PROMPT: Copy each line of the records exactly, stopping only after the line that contains "an xy outline" has been written, and leave pictures out.

Plain-text document sources
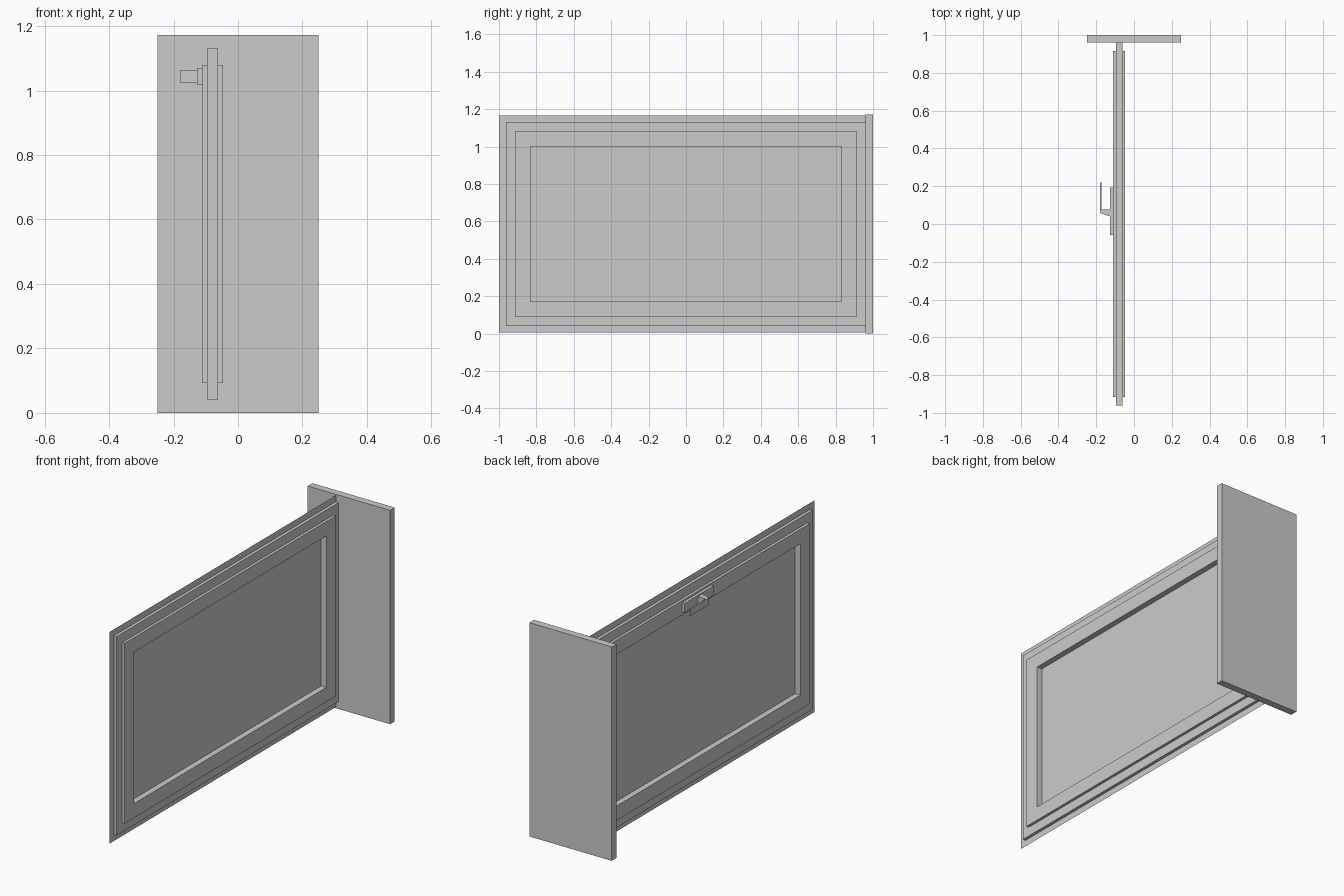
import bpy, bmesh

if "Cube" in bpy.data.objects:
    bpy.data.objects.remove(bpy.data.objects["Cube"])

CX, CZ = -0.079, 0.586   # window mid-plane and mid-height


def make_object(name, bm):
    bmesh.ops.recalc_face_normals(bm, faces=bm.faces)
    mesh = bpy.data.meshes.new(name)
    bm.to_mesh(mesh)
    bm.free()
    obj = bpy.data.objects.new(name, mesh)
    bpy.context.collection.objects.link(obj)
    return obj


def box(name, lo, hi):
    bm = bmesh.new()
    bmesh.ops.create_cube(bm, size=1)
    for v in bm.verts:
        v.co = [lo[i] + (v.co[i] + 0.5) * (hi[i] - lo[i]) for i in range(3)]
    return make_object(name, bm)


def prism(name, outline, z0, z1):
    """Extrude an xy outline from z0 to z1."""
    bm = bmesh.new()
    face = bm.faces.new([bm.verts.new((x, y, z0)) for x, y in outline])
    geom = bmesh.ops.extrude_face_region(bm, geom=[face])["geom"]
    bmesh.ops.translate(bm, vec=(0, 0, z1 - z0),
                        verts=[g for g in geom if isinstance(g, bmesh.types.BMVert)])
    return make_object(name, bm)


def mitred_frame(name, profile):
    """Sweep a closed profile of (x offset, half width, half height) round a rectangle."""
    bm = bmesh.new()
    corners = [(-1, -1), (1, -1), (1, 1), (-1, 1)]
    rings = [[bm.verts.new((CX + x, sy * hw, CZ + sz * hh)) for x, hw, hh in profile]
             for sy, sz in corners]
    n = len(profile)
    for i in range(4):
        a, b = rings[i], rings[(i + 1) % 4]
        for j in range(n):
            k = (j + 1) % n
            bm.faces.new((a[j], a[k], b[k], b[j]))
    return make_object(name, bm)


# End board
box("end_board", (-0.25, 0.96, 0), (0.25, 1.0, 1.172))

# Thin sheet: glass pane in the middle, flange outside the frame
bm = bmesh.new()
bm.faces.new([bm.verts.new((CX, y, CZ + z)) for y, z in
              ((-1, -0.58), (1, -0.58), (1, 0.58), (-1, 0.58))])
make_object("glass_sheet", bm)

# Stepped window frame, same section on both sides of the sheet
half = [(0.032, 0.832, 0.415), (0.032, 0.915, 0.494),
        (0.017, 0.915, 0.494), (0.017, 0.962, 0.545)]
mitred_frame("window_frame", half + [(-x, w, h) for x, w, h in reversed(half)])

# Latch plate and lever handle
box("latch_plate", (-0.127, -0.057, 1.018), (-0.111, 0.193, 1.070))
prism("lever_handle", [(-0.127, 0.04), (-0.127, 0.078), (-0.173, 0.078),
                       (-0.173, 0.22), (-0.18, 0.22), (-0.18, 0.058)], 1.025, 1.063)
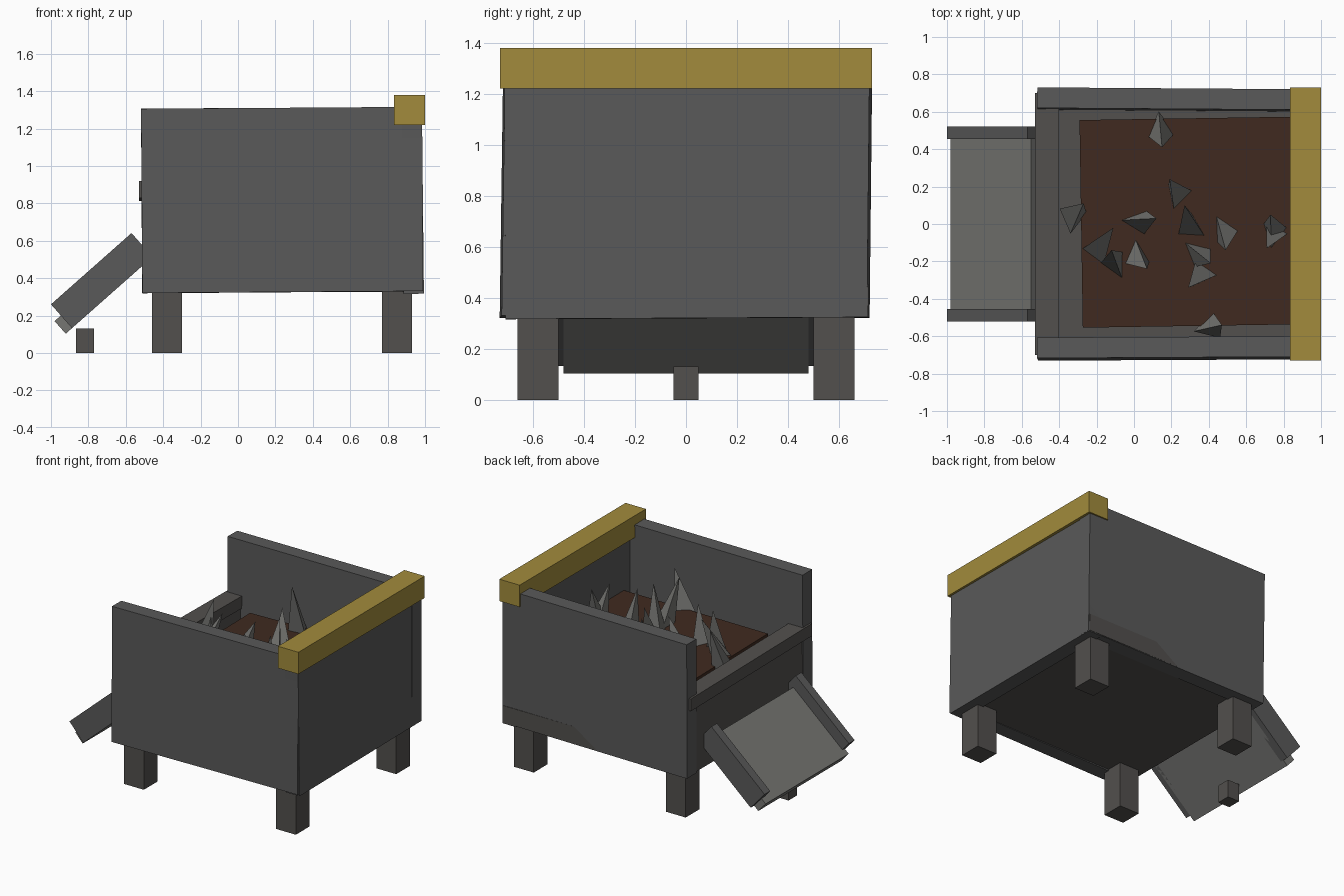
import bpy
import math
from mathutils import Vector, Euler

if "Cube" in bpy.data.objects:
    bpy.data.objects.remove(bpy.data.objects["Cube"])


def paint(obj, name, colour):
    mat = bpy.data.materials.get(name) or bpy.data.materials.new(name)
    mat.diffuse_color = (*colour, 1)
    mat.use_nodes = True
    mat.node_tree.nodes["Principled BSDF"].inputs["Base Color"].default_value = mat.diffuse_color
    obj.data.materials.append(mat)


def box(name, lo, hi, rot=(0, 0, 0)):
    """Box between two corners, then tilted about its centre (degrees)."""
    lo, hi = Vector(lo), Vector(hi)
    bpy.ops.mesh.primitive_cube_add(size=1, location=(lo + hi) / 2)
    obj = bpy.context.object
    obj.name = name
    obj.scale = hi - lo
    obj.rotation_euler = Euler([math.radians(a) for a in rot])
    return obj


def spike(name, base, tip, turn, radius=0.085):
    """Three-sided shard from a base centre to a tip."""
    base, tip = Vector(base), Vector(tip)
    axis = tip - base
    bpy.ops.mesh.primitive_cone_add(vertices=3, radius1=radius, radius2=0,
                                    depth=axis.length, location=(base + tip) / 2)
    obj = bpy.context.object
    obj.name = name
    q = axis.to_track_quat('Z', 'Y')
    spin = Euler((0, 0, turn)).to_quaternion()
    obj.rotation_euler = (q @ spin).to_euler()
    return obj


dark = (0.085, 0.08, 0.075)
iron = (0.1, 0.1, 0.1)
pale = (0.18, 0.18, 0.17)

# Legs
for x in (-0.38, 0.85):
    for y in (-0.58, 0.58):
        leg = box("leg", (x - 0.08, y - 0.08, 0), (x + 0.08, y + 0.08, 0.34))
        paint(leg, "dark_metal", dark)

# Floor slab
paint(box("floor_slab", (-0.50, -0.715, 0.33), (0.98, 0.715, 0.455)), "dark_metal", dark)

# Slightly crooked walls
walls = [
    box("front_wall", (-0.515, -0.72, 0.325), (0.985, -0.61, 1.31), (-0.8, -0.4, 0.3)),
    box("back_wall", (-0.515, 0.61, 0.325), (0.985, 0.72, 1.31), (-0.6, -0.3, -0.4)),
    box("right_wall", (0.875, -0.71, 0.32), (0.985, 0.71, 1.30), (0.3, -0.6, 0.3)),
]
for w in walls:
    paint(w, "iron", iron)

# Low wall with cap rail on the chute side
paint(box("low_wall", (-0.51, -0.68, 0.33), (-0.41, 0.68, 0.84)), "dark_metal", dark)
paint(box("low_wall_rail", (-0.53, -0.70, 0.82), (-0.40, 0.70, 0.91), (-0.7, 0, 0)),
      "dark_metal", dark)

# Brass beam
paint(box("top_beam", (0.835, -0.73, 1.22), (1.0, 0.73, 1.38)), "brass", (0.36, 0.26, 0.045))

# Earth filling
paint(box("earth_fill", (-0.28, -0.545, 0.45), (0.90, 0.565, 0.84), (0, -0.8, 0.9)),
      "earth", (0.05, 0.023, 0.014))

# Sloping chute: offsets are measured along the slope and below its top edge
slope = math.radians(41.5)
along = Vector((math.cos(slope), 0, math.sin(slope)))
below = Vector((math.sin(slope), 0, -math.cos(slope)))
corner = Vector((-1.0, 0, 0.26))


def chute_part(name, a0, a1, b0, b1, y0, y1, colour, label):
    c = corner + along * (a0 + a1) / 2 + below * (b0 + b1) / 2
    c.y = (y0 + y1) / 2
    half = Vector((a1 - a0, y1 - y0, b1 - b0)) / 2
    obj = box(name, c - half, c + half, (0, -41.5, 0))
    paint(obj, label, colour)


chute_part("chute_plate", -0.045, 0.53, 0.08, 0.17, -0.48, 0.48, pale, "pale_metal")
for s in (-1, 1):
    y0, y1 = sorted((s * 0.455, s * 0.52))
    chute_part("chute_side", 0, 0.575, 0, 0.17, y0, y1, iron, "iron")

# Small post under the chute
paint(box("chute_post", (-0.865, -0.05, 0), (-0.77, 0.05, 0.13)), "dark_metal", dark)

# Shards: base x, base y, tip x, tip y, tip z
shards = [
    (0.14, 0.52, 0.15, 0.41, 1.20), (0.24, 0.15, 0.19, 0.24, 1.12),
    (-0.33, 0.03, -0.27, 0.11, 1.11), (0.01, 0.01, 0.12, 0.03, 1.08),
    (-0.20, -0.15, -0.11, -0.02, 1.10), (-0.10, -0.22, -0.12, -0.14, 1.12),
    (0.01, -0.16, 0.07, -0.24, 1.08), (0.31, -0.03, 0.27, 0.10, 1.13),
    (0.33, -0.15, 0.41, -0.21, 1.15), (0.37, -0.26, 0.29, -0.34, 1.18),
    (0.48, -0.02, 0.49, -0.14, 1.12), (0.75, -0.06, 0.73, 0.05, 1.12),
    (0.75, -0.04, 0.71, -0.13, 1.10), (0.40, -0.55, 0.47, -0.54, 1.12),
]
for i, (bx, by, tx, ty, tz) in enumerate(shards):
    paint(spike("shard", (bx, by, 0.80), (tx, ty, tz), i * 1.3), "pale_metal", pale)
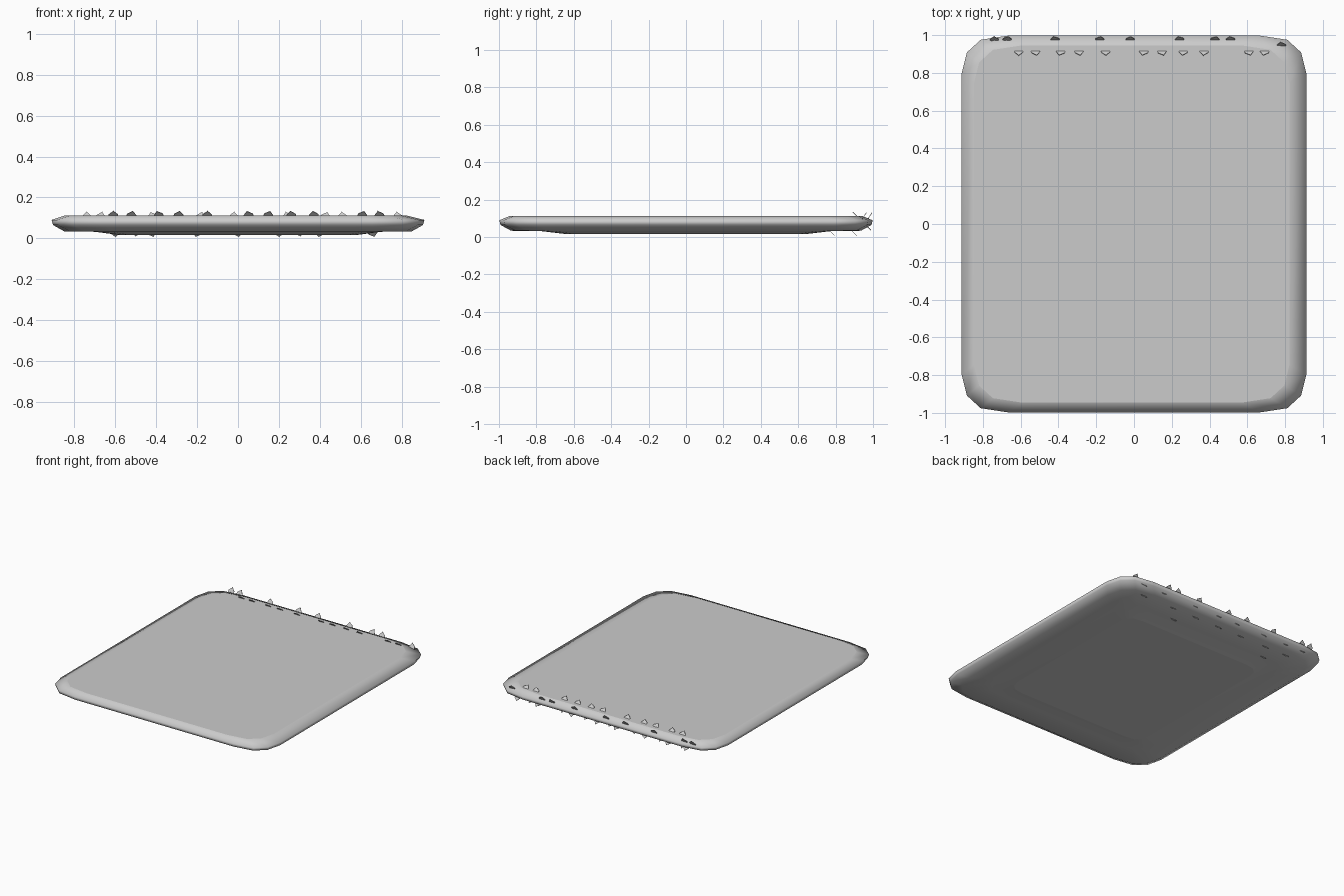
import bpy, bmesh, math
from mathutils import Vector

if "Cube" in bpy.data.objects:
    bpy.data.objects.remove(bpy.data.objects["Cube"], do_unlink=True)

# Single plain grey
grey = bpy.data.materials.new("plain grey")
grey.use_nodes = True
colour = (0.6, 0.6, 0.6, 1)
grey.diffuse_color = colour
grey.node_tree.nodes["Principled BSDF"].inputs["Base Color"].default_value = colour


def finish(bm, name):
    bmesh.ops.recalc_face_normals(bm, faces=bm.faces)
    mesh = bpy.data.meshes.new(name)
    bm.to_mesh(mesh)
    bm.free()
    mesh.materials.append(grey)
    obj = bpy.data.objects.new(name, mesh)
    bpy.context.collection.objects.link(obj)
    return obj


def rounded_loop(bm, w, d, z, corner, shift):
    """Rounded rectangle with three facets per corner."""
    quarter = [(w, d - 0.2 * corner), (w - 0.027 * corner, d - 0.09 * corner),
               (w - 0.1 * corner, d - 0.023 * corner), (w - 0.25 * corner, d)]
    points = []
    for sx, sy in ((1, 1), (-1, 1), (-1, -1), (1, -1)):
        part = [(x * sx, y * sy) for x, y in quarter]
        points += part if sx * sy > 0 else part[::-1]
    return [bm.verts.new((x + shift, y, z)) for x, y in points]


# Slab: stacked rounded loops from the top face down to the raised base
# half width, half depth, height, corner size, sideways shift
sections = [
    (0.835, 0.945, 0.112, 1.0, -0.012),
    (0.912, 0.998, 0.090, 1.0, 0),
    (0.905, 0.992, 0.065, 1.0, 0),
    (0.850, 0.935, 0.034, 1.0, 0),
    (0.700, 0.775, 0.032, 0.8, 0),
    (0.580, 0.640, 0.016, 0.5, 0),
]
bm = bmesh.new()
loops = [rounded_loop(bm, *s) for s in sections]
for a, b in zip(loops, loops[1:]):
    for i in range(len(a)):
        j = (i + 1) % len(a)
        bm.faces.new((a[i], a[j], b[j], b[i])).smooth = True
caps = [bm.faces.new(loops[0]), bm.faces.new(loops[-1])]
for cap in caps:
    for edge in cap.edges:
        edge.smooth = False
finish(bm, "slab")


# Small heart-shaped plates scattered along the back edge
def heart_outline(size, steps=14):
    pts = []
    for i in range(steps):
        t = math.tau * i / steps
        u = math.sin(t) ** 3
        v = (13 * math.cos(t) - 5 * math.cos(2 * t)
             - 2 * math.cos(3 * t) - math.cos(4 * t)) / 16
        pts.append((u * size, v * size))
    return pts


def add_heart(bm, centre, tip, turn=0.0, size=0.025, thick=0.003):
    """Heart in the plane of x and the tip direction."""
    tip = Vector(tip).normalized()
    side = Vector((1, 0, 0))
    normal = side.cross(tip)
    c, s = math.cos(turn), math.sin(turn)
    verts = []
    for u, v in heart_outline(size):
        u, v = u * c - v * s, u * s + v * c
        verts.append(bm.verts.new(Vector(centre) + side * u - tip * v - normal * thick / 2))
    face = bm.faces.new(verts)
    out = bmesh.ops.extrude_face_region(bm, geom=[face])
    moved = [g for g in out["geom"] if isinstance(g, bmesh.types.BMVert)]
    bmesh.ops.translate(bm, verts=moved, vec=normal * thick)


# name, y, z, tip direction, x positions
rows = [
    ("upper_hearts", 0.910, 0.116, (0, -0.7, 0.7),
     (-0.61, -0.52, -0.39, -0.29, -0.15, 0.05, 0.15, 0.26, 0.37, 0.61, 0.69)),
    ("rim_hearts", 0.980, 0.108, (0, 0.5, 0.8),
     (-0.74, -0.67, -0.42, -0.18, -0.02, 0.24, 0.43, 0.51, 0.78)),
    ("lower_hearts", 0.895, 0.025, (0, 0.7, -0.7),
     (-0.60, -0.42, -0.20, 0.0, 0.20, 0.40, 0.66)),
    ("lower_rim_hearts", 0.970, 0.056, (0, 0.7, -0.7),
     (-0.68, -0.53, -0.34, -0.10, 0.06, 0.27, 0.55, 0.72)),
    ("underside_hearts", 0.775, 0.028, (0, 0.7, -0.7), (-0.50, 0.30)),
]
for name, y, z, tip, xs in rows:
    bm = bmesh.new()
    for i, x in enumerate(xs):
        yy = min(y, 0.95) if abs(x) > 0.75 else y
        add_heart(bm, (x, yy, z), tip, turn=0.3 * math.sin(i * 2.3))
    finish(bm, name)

OUTPUT OF THE TASK:
import bpy, bmesh

if "Cube" in bpy.data.objects:
    bpy.data.objects.remove(bpy.data.objects["Cube"])

CX, CZ = -0.079, 0.586   # window mid-plane and mid-height


def make_object(name, bm):
    bmesh.ops.recalc_face_normals(bm, faces=bm.faces)
    mesh = bpy.data.meshes.new(name)
    bm.to_mesh(mesh)
    bm.free()
    obj = bpy.data.objects.new(name, mesh)
    bpy.context.collection.objects.link(obj)
    return obj


def box(name, lo, hi):
    bm = bmesh.new()
    bmesh.ops.create_cube(bm, size=1)
    for v in bm.verts:
        v.co = [lo[i] + (v.co[i] + 0.5) * (hi[i] - lo[i]) for i in range(3)]
    return make_object(name, bm)


def prism(name, outline, z0, z1):
    """Extrude an xy outline from z0 to z1."""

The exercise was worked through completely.